→ **Task to complete**: Take the lines below from the first through the one that contains "return table[i] *" and copy them exactly.

(Collected data)
- - - - -

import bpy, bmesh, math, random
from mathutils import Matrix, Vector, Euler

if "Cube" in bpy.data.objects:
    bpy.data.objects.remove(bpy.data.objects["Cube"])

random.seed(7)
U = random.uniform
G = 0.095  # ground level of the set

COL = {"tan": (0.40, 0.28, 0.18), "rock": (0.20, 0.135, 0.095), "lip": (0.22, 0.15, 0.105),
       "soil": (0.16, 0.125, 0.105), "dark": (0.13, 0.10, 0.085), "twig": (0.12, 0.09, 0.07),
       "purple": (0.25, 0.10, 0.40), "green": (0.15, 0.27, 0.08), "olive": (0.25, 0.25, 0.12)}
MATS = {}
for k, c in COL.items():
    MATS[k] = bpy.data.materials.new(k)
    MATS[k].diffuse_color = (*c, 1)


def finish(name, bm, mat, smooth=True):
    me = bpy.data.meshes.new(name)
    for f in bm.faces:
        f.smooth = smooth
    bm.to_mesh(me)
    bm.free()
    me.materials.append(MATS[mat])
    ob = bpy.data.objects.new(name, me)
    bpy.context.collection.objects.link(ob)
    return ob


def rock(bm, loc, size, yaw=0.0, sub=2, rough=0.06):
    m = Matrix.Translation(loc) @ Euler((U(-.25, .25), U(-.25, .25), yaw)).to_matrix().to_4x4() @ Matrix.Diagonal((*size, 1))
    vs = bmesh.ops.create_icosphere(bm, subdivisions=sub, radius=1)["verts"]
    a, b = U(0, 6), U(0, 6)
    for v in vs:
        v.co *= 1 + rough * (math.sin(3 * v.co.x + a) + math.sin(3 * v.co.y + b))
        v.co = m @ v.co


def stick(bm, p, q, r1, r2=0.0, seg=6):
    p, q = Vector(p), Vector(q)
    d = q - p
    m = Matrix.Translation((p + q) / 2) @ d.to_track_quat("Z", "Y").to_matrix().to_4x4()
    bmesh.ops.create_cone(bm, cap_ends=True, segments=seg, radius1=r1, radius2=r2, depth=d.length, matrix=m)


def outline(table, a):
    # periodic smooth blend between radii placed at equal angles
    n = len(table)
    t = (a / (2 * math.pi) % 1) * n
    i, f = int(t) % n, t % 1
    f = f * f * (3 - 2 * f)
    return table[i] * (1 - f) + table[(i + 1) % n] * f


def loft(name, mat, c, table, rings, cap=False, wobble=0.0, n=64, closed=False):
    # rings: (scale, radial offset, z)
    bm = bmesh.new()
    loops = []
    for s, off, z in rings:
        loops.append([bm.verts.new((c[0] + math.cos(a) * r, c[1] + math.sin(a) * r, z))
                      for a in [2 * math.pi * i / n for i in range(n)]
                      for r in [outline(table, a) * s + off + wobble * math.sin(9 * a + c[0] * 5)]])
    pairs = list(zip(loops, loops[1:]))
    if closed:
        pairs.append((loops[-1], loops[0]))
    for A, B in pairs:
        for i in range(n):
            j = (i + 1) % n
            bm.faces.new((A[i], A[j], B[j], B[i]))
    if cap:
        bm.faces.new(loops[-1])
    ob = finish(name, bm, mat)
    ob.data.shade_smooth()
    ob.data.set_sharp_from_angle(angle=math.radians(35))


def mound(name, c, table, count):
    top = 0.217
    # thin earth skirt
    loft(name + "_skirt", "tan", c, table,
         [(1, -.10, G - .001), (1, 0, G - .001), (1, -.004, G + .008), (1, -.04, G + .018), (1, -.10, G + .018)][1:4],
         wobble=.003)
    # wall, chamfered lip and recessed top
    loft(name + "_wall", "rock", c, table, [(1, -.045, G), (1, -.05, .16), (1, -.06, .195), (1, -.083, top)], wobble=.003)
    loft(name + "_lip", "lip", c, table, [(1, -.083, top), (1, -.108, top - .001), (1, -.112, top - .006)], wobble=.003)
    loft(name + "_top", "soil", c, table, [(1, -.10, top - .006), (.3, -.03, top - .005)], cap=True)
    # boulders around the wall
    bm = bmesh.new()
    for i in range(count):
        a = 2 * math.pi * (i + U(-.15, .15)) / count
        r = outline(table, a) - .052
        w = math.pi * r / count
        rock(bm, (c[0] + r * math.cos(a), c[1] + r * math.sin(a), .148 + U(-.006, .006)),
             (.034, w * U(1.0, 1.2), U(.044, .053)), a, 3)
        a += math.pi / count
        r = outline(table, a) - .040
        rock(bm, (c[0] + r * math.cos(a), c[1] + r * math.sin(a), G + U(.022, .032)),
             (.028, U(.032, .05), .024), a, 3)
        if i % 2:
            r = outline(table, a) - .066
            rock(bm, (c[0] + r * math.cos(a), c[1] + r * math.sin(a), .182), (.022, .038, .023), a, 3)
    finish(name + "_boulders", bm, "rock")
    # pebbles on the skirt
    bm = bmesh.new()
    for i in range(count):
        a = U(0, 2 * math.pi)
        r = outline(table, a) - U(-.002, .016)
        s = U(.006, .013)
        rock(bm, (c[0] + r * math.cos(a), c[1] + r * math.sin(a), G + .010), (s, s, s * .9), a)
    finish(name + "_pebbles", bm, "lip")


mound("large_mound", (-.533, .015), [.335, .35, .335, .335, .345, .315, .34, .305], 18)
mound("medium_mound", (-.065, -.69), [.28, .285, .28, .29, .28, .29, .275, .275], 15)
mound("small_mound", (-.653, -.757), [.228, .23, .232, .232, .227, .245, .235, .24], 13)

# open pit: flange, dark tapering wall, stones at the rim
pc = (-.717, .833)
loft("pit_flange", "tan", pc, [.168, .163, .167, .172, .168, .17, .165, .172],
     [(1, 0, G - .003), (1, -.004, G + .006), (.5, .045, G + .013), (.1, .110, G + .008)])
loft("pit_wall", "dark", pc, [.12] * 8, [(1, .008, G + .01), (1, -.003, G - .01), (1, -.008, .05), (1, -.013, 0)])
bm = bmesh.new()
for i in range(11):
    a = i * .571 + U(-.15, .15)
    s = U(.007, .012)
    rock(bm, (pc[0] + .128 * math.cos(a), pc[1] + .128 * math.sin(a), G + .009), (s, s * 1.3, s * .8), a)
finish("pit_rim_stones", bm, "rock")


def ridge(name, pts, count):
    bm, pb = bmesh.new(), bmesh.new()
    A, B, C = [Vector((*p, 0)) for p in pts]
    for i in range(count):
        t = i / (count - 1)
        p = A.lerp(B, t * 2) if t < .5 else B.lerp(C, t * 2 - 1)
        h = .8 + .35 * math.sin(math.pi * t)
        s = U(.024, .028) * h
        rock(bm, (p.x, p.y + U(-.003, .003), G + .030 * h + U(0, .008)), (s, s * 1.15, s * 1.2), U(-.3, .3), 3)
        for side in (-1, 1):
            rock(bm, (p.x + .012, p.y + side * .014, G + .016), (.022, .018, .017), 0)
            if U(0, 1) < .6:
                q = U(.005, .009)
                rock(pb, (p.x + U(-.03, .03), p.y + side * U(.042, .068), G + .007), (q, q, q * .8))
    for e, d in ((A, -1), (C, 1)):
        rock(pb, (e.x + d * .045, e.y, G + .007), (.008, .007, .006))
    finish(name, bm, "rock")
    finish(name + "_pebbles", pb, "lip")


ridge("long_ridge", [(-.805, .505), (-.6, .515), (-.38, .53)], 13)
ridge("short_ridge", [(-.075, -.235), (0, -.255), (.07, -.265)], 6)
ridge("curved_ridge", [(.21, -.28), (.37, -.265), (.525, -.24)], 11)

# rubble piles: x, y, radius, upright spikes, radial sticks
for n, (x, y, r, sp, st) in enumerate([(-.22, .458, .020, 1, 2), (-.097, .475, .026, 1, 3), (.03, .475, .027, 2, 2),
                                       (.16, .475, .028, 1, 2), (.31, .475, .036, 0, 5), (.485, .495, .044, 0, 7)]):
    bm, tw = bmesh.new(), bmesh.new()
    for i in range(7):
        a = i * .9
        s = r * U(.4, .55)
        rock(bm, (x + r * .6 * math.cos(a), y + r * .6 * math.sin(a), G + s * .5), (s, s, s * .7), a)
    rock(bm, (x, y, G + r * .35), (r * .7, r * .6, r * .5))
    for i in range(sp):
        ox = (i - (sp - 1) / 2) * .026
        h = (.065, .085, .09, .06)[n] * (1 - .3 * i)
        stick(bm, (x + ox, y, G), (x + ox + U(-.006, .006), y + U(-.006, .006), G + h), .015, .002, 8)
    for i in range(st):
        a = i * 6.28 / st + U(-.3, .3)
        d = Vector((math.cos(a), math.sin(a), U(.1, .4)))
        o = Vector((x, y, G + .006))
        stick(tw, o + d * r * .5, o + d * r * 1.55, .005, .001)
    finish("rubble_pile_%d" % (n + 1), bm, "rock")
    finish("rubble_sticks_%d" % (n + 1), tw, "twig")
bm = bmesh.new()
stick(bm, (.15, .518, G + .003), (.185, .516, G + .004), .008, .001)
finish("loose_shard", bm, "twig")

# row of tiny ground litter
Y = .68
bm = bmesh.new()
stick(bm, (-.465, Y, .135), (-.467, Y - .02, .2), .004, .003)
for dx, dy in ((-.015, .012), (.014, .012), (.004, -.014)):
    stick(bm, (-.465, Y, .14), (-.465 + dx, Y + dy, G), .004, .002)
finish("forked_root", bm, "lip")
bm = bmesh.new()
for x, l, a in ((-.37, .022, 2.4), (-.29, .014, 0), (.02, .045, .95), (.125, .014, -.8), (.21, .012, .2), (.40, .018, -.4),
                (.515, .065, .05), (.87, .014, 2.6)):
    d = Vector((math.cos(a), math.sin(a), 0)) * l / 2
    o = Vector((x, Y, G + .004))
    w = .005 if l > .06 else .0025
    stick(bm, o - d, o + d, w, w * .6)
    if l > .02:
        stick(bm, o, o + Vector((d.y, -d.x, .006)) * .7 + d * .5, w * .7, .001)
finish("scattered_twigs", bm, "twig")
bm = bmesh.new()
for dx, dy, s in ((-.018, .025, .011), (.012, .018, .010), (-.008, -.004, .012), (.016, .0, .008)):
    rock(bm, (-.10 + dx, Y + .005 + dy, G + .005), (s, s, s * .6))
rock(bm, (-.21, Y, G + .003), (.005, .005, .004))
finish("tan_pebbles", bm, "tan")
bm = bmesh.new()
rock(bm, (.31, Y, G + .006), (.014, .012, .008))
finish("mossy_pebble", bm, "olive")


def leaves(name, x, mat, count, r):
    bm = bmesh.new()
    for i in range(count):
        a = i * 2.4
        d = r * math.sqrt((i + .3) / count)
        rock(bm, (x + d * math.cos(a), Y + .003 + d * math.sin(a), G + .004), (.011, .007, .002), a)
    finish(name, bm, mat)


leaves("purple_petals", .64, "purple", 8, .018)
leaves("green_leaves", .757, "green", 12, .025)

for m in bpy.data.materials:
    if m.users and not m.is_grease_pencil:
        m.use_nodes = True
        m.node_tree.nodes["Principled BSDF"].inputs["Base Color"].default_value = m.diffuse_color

- - - - -

→ **Task response**:
import bpy, bmesh, math, random
from mathutils import Matrix, Vector, Euler

if "Cube" in bpy.data.objects:
    bpy.data.objects.remove(bpy.data.objects["Cube"])

random.seed(7)
U = random.uniform
G = 0.095  # ground level of the set

COL = {"tan": (0.40, 0.28, 0.18), "rock": (0.20, 0.135, 0.095), "lip": (0.22, 0.15, 0.105),
       "soil": (0.16, 0.125, 0.105), "dark": (0.13, 0.10, 0.085), "twig": (0.12, 0.09, 0.07),
       "purple": (0.25, 0.10, 0.40), "green": (0.15, 0.27, 0.08), "olive": (0.25, 0.25, 0.12)}
MATS = {}
for k, c in COL.items():
    MATS[k] = bpy.data.materials.new(k)
    MATS[k].diffuse_color = (*c, 1)


def finish(name, bm, mat, smooth=True):
    me = bpy.data.meshes.new(name)
    for f in bm.faces:
        f.smooth = smooth
    bm.to_mesh(me)
    bm.free()
    me.materials.append(MATS[mat])
    ob = bpy.data.objects.new(name, me)
    bpy.context.collection.objects.link(ob)
    return ob


def rock(bm, loc, size, yaw=0.0, sub=2, rough=0.06):
    m = Matrix.Translation(loc) @ Euler((U(-.25, .25), U(-.25, .25), yaw)).to_matrix().to_4x4() @ Matrix.Diagonal((*size, 1))
    vs = bmesh.ops.create_icosphere(bm, subdivisions=sub, radius=1)["verts"]
    a, b = U(0, 6), U(0, 6)
    for v in vs:
        v.co *= 1 + rough * (math.sin(3 * v.co.x + a) + math.sin(3 * v.co.y + b))
        v.co = m @ v.co


def stick(bm, p, q, r1, r2=0.0, seg=6):
    p, q = Vector(p), Vector(q)
    d = q - p
    m = Matrix.Translation((p + q) / 2) @ d.to_track_quat("Z", "Y").to_matrix().to_4x4()
    bmesh.ops.create_cone(bm, cap_ends=True, segments=seg, radius1=r1, radius2=r2, depth=d.length, matrix=m)


def outline(table, a):
    # periodic smooth blend between radii placed at equal angles
    n = len(table)
    t = (a / (2 * math.pi) % 1) * n
    i, f = int(t) % n, t % 1
    f = f * f * (3 - 2 * f)
    return table[i] * (1 - f) + table[(i + 1) % n] * f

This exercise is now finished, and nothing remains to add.